### [WHAT IS EXPECTED]
Print, exactly as written, the line containing "bpy.ops.object.convert(target='MESH')" and every line after it, ending with the final line of the data below.

### [GIVEN ENTRIES]
----------------

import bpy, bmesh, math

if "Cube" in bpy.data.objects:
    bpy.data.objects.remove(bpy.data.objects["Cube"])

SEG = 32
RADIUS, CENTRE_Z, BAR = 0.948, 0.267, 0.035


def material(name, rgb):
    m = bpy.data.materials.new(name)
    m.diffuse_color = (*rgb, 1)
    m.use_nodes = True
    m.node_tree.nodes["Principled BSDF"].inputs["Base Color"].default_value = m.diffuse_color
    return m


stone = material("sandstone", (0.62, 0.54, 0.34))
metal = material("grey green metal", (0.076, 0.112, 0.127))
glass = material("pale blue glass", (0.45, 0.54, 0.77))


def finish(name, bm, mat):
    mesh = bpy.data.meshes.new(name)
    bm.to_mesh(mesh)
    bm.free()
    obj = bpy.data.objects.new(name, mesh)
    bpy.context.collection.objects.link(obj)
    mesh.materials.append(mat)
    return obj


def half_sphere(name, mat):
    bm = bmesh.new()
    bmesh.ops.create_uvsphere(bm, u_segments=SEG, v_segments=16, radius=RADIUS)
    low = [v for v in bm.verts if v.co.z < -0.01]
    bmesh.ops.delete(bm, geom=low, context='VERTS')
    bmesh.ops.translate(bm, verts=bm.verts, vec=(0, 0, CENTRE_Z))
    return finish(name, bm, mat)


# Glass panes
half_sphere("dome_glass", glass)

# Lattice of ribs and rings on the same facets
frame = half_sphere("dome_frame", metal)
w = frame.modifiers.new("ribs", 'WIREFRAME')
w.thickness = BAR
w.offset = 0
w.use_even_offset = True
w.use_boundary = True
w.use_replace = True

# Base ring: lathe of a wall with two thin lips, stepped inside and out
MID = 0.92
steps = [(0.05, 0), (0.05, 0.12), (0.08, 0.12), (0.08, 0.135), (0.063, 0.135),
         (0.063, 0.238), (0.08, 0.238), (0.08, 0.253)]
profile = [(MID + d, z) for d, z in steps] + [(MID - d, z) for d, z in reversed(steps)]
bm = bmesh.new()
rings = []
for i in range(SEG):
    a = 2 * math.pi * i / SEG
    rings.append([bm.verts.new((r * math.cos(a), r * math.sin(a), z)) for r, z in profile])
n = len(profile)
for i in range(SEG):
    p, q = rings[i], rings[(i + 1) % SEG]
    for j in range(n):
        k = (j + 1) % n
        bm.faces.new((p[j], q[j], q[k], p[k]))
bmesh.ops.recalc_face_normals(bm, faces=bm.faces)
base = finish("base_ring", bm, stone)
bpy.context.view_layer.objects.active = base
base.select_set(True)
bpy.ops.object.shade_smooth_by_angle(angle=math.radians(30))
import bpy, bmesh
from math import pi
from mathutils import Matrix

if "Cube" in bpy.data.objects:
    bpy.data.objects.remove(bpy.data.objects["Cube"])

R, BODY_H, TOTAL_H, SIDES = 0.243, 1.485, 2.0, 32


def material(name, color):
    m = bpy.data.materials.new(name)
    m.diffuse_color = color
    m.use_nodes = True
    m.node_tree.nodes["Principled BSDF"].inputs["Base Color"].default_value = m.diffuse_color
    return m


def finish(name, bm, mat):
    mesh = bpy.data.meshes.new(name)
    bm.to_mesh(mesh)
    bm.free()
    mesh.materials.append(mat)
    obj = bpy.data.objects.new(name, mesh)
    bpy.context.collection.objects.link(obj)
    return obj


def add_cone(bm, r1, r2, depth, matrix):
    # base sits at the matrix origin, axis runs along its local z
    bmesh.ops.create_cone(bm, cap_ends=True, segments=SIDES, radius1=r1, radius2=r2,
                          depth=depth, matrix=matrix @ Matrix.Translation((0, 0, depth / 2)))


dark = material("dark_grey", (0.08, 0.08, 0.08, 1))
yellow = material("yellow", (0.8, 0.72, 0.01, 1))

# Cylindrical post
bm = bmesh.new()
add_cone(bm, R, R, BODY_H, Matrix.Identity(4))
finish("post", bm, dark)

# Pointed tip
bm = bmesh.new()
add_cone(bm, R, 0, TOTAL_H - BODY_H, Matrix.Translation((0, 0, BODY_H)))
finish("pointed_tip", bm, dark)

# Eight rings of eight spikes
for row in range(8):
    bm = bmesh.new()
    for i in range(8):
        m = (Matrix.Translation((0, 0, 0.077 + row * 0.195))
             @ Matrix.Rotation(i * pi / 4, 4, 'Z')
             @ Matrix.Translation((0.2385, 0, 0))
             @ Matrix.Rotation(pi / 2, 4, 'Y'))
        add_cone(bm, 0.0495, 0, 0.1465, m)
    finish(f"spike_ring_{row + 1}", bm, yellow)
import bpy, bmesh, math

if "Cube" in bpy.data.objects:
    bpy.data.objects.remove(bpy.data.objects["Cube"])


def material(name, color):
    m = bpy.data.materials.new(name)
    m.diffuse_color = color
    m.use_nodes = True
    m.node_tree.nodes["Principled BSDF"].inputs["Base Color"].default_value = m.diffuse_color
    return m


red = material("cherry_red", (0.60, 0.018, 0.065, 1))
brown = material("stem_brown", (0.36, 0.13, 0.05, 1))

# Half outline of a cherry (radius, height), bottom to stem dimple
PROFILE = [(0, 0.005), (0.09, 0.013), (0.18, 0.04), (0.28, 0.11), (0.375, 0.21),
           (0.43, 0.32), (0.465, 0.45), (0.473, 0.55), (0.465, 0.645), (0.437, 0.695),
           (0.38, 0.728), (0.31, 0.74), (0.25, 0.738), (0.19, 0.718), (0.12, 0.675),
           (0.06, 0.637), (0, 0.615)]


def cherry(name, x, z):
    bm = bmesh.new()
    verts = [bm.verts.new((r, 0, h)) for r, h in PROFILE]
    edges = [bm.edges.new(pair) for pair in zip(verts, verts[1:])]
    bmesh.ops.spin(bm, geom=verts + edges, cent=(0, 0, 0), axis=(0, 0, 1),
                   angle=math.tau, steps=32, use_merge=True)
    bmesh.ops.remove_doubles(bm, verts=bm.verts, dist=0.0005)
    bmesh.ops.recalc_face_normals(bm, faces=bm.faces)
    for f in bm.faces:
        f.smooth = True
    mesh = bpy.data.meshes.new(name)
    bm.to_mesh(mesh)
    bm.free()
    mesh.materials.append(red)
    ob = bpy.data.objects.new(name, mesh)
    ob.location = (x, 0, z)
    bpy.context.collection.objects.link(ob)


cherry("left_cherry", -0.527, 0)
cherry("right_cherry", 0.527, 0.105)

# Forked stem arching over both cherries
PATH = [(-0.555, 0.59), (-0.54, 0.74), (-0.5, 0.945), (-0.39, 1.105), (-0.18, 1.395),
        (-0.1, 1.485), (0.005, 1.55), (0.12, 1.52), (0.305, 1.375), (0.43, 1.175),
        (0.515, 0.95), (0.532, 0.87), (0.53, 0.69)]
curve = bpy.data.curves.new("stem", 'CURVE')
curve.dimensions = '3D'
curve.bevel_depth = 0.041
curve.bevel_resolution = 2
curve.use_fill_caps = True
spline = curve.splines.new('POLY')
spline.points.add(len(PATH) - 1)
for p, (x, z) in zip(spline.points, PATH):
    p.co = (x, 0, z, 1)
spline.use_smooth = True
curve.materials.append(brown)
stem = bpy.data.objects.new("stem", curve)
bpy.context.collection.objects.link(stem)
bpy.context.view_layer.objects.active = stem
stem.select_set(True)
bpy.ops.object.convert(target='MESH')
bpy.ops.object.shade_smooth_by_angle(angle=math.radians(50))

----------------

### [REPLY TO THE TASK]
bpy.ops.object.convert(target='MESH')
bpy.ops.object.shade_smooth_by_angle(angle=math.radians(50))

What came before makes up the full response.